*Activity*: The answer should consist of each line below that contains the word "bmesh".

*Recorded information*:
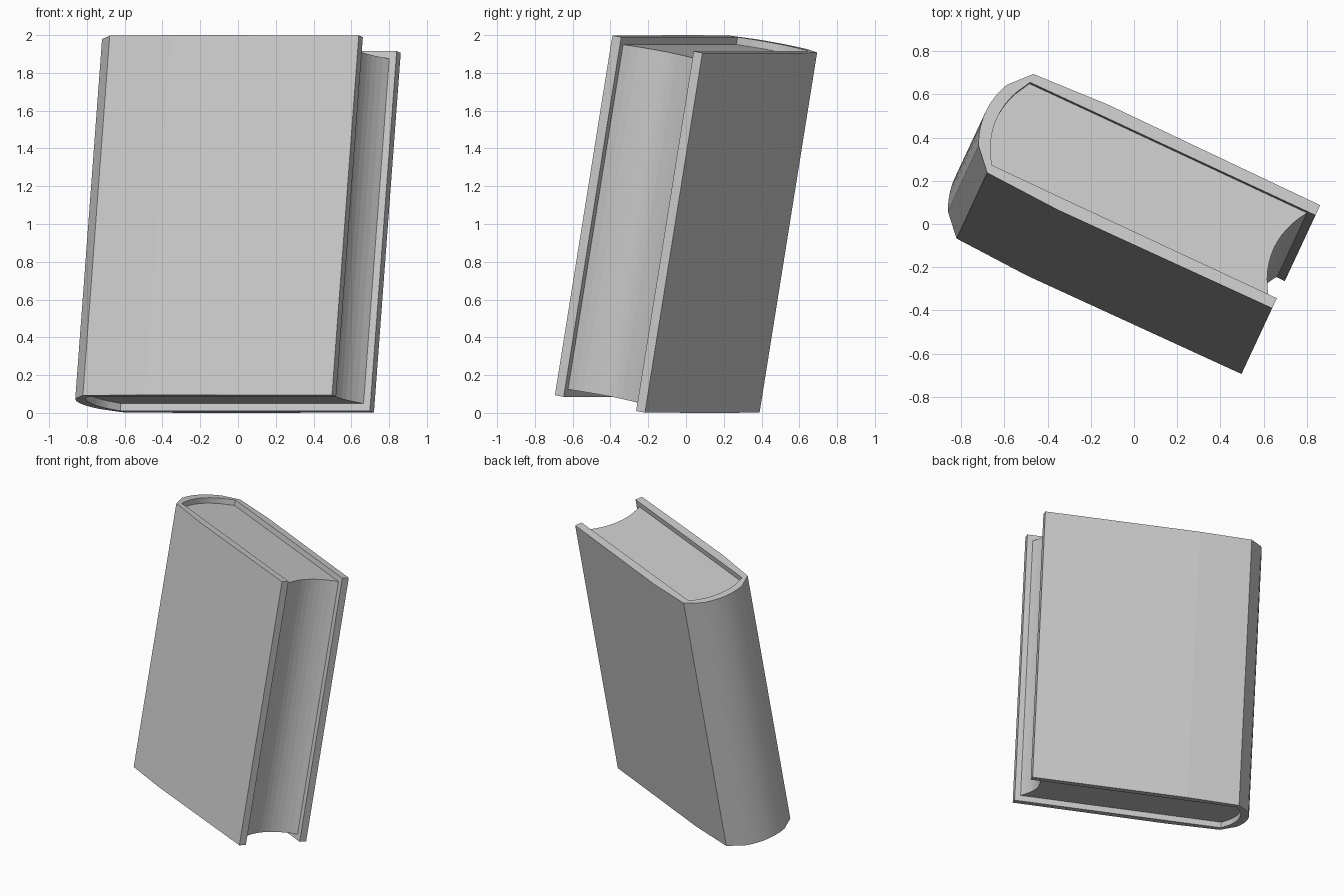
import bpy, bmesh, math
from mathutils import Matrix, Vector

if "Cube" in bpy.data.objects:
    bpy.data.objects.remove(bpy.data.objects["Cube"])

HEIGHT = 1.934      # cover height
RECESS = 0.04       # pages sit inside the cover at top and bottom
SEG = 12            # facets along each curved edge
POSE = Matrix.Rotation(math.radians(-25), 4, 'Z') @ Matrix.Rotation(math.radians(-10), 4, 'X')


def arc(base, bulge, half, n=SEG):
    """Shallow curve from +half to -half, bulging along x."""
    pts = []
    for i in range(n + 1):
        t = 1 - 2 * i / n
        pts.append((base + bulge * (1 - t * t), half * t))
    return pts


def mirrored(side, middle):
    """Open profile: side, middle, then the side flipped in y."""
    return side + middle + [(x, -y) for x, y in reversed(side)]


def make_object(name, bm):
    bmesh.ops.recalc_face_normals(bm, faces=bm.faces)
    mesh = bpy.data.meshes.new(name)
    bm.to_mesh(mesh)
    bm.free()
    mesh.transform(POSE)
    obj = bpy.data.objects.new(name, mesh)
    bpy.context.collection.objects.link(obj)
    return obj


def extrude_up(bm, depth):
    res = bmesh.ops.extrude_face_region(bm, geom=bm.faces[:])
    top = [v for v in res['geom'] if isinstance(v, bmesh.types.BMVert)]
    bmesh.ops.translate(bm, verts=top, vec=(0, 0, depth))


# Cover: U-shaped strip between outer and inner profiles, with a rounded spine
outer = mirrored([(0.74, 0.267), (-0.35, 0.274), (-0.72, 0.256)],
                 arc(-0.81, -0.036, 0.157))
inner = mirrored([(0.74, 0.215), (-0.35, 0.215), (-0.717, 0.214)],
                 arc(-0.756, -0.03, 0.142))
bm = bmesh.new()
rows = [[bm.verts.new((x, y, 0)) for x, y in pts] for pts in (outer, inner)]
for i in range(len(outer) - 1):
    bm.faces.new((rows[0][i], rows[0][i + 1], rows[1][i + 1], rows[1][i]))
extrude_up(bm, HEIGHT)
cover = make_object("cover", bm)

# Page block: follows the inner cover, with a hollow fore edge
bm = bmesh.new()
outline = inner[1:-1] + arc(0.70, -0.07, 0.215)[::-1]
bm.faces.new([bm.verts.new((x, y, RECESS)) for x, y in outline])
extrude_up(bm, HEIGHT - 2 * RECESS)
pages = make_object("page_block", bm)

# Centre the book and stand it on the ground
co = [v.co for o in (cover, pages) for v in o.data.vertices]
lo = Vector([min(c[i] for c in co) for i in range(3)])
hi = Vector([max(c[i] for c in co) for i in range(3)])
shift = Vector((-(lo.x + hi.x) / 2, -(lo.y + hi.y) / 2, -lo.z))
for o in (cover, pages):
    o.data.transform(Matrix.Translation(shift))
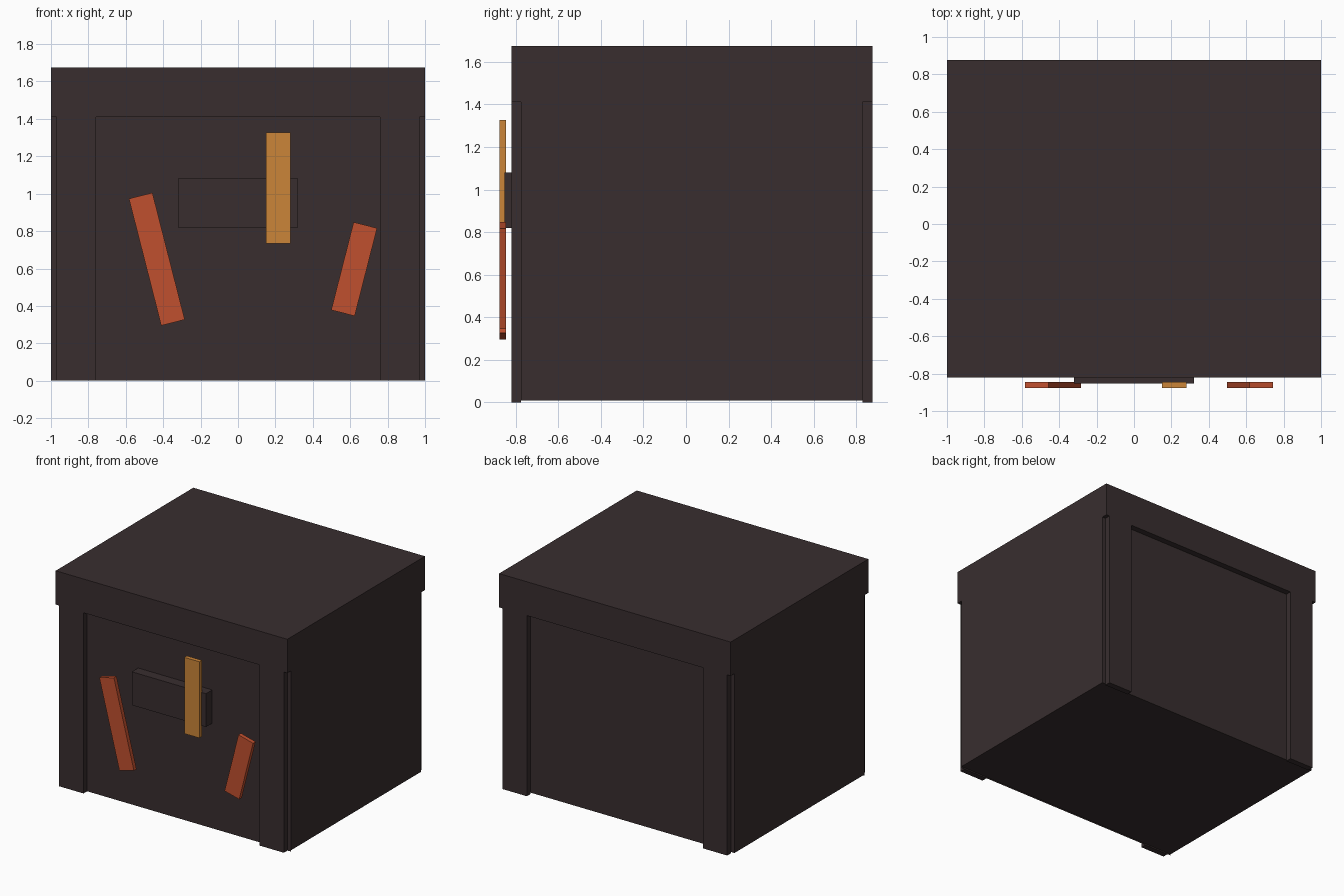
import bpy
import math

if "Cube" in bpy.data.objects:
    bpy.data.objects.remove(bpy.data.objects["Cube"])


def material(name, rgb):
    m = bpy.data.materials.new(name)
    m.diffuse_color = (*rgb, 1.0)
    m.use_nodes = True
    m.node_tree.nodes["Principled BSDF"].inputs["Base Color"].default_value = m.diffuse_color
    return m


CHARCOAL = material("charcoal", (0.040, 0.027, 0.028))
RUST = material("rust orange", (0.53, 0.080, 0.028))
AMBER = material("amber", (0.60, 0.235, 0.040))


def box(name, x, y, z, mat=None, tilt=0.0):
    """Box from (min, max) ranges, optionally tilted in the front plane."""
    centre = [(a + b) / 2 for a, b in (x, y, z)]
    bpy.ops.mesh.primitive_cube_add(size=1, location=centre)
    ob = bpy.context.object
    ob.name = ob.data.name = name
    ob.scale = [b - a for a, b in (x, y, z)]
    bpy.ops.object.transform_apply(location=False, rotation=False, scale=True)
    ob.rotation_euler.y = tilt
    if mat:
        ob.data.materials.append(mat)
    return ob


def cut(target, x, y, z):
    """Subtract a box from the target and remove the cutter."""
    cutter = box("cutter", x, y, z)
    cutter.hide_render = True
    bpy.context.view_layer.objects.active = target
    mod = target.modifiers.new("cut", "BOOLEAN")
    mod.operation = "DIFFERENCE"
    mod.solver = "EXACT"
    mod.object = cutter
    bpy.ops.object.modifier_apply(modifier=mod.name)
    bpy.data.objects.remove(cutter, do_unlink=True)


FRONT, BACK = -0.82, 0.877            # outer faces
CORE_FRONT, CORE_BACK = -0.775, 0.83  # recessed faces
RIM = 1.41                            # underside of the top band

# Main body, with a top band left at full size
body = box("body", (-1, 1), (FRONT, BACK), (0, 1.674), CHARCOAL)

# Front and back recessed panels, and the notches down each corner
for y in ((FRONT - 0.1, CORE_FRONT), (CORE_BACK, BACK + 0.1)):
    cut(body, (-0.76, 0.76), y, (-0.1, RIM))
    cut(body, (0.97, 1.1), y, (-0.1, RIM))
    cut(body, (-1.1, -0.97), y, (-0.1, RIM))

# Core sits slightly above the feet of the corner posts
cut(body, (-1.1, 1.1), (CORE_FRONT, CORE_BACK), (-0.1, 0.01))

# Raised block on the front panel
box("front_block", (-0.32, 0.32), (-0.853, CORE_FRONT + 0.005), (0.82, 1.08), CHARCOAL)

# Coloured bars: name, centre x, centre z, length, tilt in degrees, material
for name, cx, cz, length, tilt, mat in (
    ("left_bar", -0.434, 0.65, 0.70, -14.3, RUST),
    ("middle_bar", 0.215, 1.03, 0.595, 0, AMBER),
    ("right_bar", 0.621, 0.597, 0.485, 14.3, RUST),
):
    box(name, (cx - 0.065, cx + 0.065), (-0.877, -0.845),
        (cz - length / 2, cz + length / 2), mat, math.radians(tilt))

*Output*:
import bpy, bmesh, math
    bmesh.ops.recalc_face_normals(bm, faces=bm.faces)
    res = bmesh.ops.extrude_face_region(bm, geom=bm.faces[:])
    top = [v for v in res['geom'] if isinstance(v, bmesh.types.BMVert)]
    bmesh.ops.translate(bm, verts=top, vec=(0, 0, depth))
bm = bmesh.new()
bm = bmesh.new()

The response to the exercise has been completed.